Why did God let things get so bad?  “So that we would not trust in ourselves, but in God, who raises the dead.  He rescued us from such a terrible death, and He will continue to rescue us,” said the apostle (2 Cor. 1:9-10 EHV).   The more severe the affliction, the more we appreciate God’s comfort.    

In his famous essay on Self Reliance, Ralph Waldo Emerson said:  “Trust thyself: every heart vibrates to that iron string.”  That sounds so noble, so courageous, until the ground gives way beneath your feet.  

The people of Israel could not trust themselves when they had their backs to the Red Sea.  They needed to see the salvation of the Lord.   

Hezekiah and his people, caged in the city of Jerusalem by 185,000 Assyrians, could not trust themselves.  They needed the deliverance of God.  

The widow of Nain, following the lifeless body of her son out of the village gates and down to the cemetery, could not lean on herself.  But how great was the deliverance of Him who stopped the procession and raised her son!  

Troubles and persecutions happened to Paul, and such adversities happen to us, that we should stop trusting in ourselves, in our own power and plans, and cast ourselves into the arms of the God who raises the dead, who raised His Son, who shall raise us.  He who delivered us on Good Friday and Easter, He who delivers us each day from things we cannot see and who turns evil to our good, He who promises to hold us tomorrow and save us eternally, shall not go back on His word.  Nor shall the praise and thanks for His deliverances ever die on our lips.  

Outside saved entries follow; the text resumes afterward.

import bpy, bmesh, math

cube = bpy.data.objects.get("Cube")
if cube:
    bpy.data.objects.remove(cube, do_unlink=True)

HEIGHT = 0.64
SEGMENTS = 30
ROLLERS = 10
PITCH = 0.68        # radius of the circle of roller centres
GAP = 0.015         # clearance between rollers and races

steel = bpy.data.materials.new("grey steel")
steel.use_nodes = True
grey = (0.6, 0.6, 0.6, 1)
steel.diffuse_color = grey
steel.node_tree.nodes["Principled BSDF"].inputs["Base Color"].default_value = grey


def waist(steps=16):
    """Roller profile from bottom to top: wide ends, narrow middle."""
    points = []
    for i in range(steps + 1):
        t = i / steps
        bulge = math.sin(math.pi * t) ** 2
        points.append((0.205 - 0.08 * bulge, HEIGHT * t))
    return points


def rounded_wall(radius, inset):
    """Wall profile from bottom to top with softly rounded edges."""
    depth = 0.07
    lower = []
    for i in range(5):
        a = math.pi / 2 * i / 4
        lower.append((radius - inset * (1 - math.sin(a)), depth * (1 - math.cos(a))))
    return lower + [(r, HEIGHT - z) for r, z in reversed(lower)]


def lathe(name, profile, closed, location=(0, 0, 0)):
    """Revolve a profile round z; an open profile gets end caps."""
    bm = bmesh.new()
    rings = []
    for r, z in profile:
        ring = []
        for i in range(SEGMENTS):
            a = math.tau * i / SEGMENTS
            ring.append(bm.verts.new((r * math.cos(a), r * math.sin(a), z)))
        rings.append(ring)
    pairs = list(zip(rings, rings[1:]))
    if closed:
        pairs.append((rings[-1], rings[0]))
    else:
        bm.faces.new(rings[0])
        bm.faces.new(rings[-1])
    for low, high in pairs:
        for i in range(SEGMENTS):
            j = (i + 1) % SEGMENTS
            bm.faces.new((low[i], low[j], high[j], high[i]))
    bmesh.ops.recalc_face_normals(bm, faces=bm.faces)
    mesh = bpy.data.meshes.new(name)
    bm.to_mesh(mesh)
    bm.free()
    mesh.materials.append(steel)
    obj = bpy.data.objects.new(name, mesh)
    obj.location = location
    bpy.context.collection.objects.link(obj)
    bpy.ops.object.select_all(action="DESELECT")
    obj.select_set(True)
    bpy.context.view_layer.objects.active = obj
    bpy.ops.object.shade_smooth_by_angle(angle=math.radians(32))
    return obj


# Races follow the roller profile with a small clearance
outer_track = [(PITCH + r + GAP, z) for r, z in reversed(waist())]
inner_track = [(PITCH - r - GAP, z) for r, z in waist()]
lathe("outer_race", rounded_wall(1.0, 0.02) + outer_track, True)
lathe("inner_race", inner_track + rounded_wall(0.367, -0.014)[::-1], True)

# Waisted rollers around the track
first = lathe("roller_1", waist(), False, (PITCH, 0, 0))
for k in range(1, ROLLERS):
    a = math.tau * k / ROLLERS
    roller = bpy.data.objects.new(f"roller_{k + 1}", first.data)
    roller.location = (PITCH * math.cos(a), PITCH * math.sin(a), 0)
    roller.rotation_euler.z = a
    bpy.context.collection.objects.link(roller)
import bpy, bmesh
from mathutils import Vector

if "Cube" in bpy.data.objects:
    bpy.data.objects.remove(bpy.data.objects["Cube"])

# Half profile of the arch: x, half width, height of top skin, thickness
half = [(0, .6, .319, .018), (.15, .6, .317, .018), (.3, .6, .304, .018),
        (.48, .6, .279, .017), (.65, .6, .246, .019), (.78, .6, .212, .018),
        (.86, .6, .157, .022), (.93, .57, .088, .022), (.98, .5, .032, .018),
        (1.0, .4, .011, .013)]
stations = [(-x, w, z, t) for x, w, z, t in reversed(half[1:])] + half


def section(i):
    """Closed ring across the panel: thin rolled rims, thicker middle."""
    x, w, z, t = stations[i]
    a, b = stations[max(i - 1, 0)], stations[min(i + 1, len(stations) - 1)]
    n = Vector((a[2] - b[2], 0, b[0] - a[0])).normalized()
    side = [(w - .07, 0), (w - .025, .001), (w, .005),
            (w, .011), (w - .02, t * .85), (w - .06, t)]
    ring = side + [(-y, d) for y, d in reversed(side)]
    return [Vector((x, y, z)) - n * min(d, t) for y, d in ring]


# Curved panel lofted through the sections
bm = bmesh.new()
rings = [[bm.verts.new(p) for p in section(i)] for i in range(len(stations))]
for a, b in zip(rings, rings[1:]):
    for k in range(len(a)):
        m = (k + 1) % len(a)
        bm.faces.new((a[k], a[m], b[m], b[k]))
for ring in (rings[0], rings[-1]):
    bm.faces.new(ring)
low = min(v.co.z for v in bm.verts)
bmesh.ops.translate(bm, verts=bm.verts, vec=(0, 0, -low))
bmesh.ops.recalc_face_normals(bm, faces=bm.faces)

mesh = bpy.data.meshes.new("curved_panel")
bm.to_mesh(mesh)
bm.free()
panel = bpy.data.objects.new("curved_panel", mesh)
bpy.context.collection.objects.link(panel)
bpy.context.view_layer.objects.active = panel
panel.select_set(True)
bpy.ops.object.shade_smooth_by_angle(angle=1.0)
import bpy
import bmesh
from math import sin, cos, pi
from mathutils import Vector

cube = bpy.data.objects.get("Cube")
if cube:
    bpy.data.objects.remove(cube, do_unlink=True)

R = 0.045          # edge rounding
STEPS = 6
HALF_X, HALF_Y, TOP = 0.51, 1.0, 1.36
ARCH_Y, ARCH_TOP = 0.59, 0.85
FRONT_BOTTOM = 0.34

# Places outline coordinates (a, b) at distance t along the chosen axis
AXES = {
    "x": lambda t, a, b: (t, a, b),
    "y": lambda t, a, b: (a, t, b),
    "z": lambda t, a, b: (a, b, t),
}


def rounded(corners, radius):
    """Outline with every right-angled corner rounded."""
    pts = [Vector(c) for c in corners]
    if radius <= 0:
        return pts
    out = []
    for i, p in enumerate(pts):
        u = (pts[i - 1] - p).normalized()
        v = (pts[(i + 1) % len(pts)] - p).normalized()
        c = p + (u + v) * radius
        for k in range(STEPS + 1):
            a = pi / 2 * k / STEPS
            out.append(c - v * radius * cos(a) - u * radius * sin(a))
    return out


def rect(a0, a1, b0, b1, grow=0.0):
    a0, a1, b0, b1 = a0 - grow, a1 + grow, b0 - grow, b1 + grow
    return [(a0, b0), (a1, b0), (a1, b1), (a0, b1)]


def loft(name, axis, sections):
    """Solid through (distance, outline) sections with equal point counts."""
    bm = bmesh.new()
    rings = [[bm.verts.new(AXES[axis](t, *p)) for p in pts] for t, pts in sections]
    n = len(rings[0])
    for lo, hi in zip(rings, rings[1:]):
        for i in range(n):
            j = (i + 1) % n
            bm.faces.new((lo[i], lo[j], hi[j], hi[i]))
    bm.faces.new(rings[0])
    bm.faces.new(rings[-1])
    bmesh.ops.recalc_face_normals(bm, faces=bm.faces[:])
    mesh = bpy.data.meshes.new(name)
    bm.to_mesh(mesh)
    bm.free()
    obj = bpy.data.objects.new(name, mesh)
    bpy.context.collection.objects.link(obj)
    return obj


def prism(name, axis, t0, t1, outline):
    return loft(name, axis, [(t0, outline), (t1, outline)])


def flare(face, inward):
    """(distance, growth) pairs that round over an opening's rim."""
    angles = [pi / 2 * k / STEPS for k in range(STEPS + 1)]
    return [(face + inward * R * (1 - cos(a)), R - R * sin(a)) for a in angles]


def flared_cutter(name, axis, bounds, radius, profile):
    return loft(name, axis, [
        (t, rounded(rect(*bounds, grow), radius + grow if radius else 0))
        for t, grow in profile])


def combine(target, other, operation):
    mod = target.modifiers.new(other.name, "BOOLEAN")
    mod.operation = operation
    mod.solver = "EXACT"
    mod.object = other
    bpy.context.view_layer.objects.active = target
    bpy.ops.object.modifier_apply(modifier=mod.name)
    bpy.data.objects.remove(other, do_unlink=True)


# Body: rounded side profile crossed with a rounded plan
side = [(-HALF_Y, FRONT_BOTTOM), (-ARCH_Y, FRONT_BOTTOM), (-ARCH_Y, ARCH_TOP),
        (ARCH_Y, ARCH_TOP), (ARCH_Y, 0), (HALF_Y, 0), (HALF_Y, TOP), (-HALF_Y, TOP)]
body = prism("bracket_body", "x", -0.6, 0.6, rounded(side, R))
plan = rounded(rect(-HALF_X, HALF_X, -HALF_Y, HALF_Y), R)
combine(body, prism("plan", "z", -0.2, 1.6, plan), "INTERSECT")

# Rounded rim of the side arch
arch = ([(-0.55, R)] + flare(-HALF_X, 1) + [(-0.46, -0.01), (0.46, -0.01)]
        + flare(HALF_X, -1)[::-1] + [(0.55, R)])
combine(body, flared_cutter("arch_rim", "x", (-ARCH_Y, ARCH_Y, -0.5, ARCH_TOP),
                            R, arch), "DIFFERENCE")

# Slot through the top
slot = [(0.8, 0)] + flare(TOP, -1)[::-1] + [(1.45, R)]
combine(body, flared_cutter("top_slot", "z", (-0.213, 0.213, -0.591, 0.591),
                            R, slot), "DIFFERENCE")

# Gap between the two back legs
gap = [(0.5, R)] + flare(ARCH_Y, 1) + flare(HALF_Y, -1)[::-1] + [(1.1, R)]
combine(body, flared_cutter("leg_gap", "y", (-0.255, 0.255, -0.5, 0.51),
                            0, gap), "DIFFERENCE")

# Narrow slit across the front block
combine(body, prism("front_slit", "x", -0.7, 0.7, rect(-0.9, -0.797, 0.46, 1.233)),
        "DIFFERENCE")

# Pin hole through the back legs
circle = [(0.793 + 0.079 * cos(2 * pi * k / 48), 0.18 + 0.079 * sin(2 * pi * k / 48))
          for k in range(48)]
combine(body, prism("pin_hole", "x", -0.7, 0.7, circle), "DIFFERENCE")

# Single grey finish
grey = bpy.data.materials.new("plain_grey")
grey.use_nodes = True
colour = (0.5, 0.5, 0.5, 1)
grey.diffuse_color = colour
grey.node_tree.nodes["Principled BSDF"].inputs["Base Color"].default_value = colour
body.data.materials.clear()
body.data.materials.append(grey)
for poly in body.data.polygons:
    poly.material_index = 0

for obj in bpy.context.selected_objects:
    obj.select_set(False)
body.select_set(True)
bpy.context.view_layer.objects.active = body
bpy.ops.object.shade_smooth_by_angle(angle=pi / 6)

The shadows over church and world are lengthening.  A gathering storm is rolling in over the heads of Christ’s little flock.   Let us gather up this comfort from Christ in our Sunday services and Bible studies, in our Christian classrooms and Sunday School, in our private devotions.  Let us pack this comfort for the journey – like water for the desert, like bread for the wilderness.  We’re going to need it. Christ is more than pleased to provide it.